<p><%= number_to_currency(@product.price) %></p>

This will display the product's price formatted as a currency value, with the appropriate currency symbol and decimal separator for the user's locale.

Handling User Input

To handle user input in different languages, you may need to adjust your application's input handling and validation logic.

For example, if your application allows users to enter dates, you should ensure that the input is parsed correctly according to the user's locale. You can use the Date.strptime method with the appropriate format string for the user's locale:

# Parse a date string according to the user's locale
date = Date.strptime(params[:date], I18n.t('date.formats.default'))

Similarly, if your application accepts user input in languages with different character sets (e.g., Japanese or Arabic), you may need to update your database and text processing logic to handle these characters correctly.


When translating text that includes a count or quantity, you may need to handle pluralization rules for different languages.

Rails provides a flexible way to define pluralization rules in your locale files. You can use the pluralize helper method in your views, along with translation keys that include a count variable.

For example, let's say you want to display the number of comments on a blog post in your view. You can define the following translation keys in your en.yml and es.yml files:

# en.yml
    one: "1 comment"
    other: "%{count} comments"

# es.yml
    one: "1 comentario"
    other: "%{count} comentarios"

Then, you can use the pluralize helper method in your view like this:

<!-- app/views/posts/show.html.erb -->
<p><%= pluralize(@post.comments.count, t('comments')) %></p>

This will display the correct pluralization of the word "comment" based on the user's locale and the number of comments on the post.


Implementing I18n in your Ruby on Rails application is a crucial step towards making it accessible and user-friendly for a global audience.

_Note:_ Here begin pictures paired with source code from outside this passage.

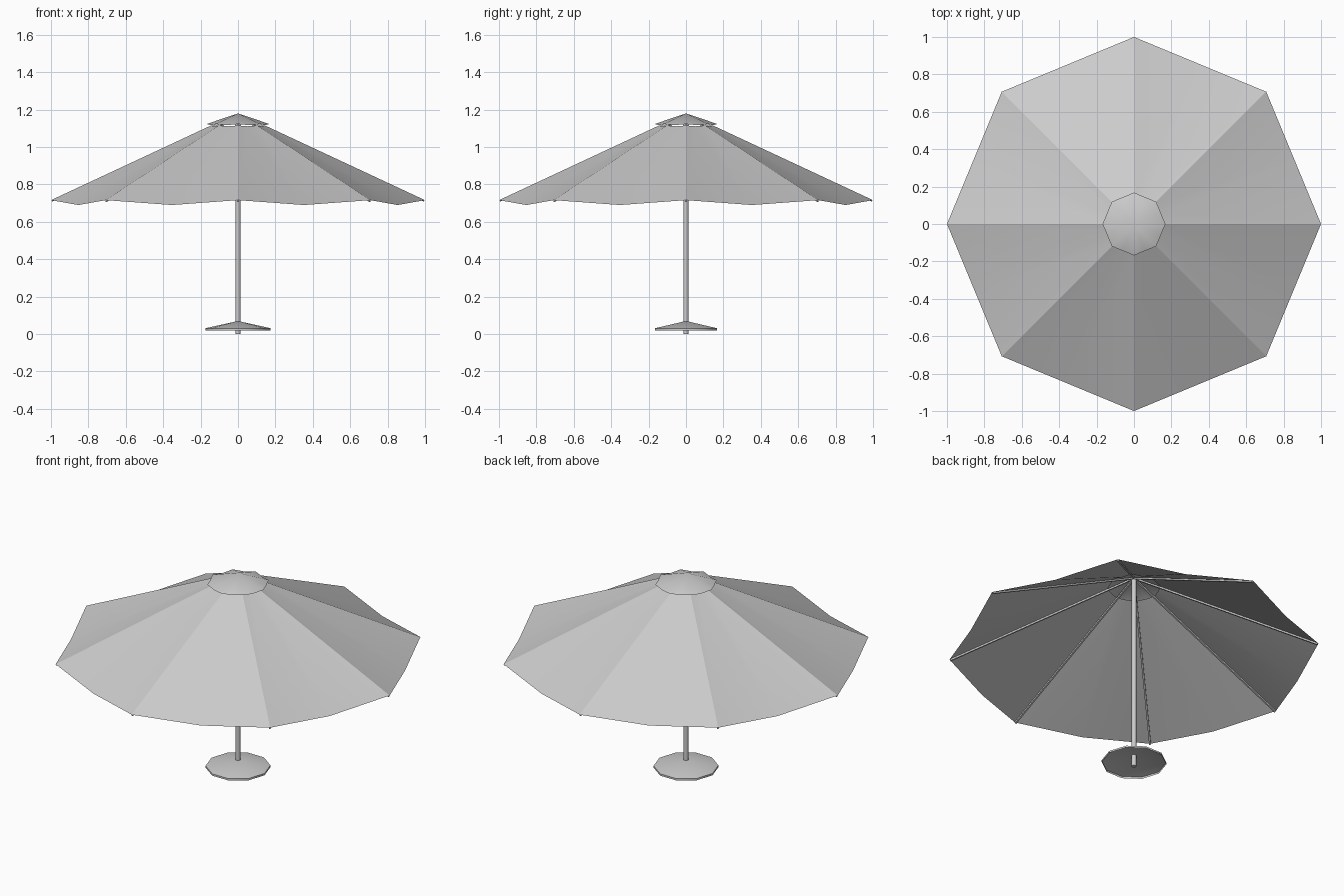
import bpy
import bmesh
from math import cos, sin, pi, radians
from mathutils import Vector

cube = bpy.data.objects.get("Cube")
if cube:
    bpy.data.objects.remove(cube, do_unlink=True)

GREY = (0.6, 0.6, 0.6, 1)
grey = bpy.data.materials.new("light grey")
grey.use_nodes = True
grey.diffuse_color = GREY
grey.node_tree.nodes["Principled BSDF"].inputs["Base Color"].default_value = GREY

PANELS = 8


def finish(name, bm, angle):
    """Turn a bmesh into a named, shaded object."""
    bmesh.ops.recalc_face_normals(bm, faces=bm.faces)
    mesh = bpy.data.meshes.new(name)
    bm.to_mesh(mesh)
    bm.free()
    mesh.materials.append(grey)
    obj = bpy.data.objects.new(name, mesh)
    bpy.context.collection.objects.link(obj)
    bpy.ops.object.select_all(action='DESELECT')
    obj.select_set(True)
    bpy.context.view_layer.objects.active = obj
    bpy.ops.object.shade_smooth_by_angle(angle=radians(angle))
    return obj


def ring(bm, sides, radius, z, sag=None):
    """Ring of points; with sag, every other point is a panel middle."""
    verts = []
    for i in range(sides):
        middle = sag is not None and i % 2
        r = radius * cos(pi / PANELS) if middle else radius
        a = 2 * pi * i / sides
        verts.append(bm.verts.new((r * cos(a), r * sin(a), z - sag if middle else z)))
    return verts


def bridge(bm, low, high):
    n = len(low)
    for i in range(n):
        j = (i + 1) % n
        bm.faces.new((low[i], low[j], high[j], high[i]))


def fan(bm, low, z):
    tip = bm.verts.new((0, 0, z))
    for i in range(len(low)):
        bm.faces.new((low[i], low[(i + 1) % len(low)], tip))


# Canopy: eight sagging panels with a vent hole at the top
bm = bmesh.new()
bridge(bm, ring(bm, 2 * PANELS, 1.0, 0.716, 0.026),
       ring(bm, 2 * PANELS, 0.145, 1.115, 0.004))
finish("canopy", bm, 14)

# Small cap over the vent
bm = bmesh.new()
fan(bm, ring(bm, 2 * PANELS, 0.168, 1.123, 0.006), 1.18)
finish("vent_cap", bm, 40)

# Ribs under each canopy ridge
for i in range(PANELS):
    a = 2 * pi * i / PANELS
    out, side = Vector((cos(a), sin(a), 0)), Vector((-sin(a), cos(a), 0)) * 0.005
    up = Vector((0, 0, 0.005))
    bm = bmesh.new()
    ends = []
    for r, z in ((0.01, 1.168), (0.995, 0.712)):
        c = out * r + Vector((0, 0, z))
        ends.append([bm.verts.new(c + s * side + t * up)
                     for s, t in ((-1, -1), (1, -1), (1, 1), (-1, 1))])
        bm.faces.new(ends[-1])
    bridge(bm, *ends)
    finish(f"rib_{i + 1}", bm, 30)

# Pole
bm = bmesh.new()
bottom, top = ring(bm, 12, 0.013, 0), ring(bm, 12, 0.013, 1.17)
bridge(bm, bottom, top)
bm.faces.new(bottom)
bm.faces.new(top)
finish("pole", bm, 40)

# Base: hollow ten-sided cone with a short upright rim
bm = bmesh.new()
rim_low, rim_high = ring(bm, 10, 0.175, 0.02), ring(bm, 10, 0.175, 0.031)
bridge(bm, rim_low, rim_high)
fan(bm, rim_high, 0.07)
finish("base", bm, 40)
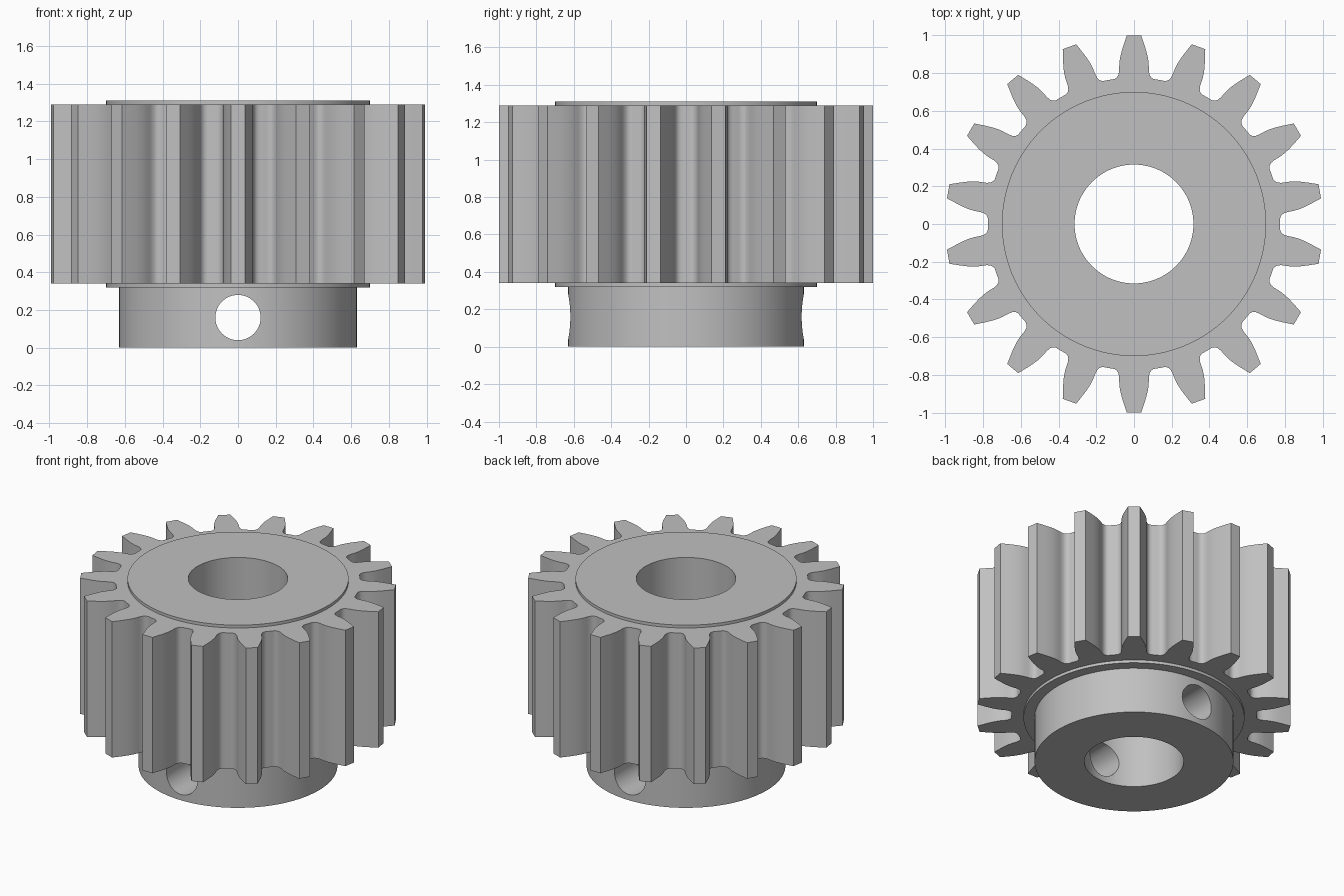
import bpy, bmesh, math
from math import pi, sin, cos
from mathutils import Matrix

if "Cube" in bpy.data.objects:
    bpy.data.objects.remove(bpy.data.objects["Cube"])

TEETH, SEGMENTS = 18, 128
GEAR_BOTTOM, GEAR_TOP = 0.34, 1.29

steel = bpy.data.materials.new("steel grey")
steel.use_nodes = True
GREY = (0.53, 0.53, 0.53, 1)
steel.diffuse_color = GREY
steel.node_tree.nodes["Principled BSDF"].inputs["Base Color"].default_value = GREY


def add_object(name, bm):
    bmesh.ops.recalc_face_normals(bm, faces=bm.faces)
    mesh = bpy.data.meshes.new(name)
    bm.to_mesh(mesh)
    bm.free()
    mesh.materials.append(steel)
    obj = bpy.data.objects.new(name, mesh)
    bpy.context.collection.objects.link(obj)
    return obj


def select_only(obj):
    bpy.ops.object.select_all(action="DESELECT")
    obj.select_set(True)
    bpy.context.view_layer.objects.active = obj


def sweep_loops(bm, loops):
    """Join rings of equal length into a closed tube, last ring to first."""
    rings = [[bm.verts.new(p) for p in loop] for loop in loops]
    for a, b in zip(rings, rings[1:] + rings[:1]):
        for i in range(len(a)):
            j = (i + 1) % len(a)
            bm.faces.new((a[i], a[j], b[j], b[i]))


# Core: hub, stepped collar and bore as one lathed section
section = [(0.315, 0), (0.63, 0), (0.63, 0.32), (0.70, 0.32), (0.70, 1.31), (0.315, 1.31)]
bm = bmesh.new()
sweep_loops(bm, [[(r * cos(2 * pi * i / SEGMENTS), r * sin(2 * pi * i / SEGMENTS), z)
                  for i in range(SEGMENTS)] for r, z in section])
core = add_object("hub_and_collar", bm)

# Set screw hole through both walls of the hub
bm = bmesh.new()
bmesh.ops.create_cone(bm, cap_ends=True, segments=48, radius1=0.12, radius2=0.12, depth=2,
                      matrix=Matrix.Translation((0, 0, 0.16)) @ Matrix.Rotation(pi / 2, 4, "X"))
cutter = add_object("screw_hole_cutter", bm)
cutter.hide_render = True
cut = core.modifiers.new("screw hole", "BOOLEAN")
cut.operation, cut.solver, cut.object = "DIFFERENCE", "EXACT", cutter
select_only(core)
bpy.ops.object.modifier_apply(modifier=cut.name)
bpy.data.objects.remove(cutter)

# Gear rim: half a tooth from tip to root as (half width, height), mirrored and repeated
half_tooth = [(0.038, 1.0), (0.048, 0.97), (0.058, 0.94), (0.067, 0.91), (0.074, 0.88),
              (0.078, 0.85), (0.0785, 0.825), (0.079, 0.81), (0.083, 0.79),
              (0.092, 0.776), (0.105, 0.768), (0.12, 0.766)]
tooth = [(-x, y) for x, y in reversed(half_tooth)] + half_tooth
outline = []
for t in range(TEETH):
    a = -2 * pi * t / TEETH
    outline += [(x * cos(a) - y * sin(a), x * sin(a) + y * cos(a)) for x, y in tooth]
inner = [(0.66 * x / math.hypot(x, y), 0.66 * y / math.hypot(x, y)) for x, y in outline]

bm = bmesh.new()
sweep_loops(bm, [[(x, y, z) for x, y in ring] for ring, z in (
    (inner, GEAR_BOTTOM), (outline, GEAR_BOTTOM), (outline, GEAR_TOP), (inner, GEAR_TOP))])
gear = add_object("gear_teeth", bm)

for obj in (core, gear):
    select_only(obj)
    bpy.ops.object.shade_smooth_by_angle(angle=math.radians(32))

By using the built-in I18n support in Rails, you can easily translate your application's content, format dates, numbers, and currencies according to local conventions, and handle user input in different languages.

As you continue to develop your Rails application, keep in mind the importance of internationalization and the tools and techniques we covered in this blog post. Happy coding!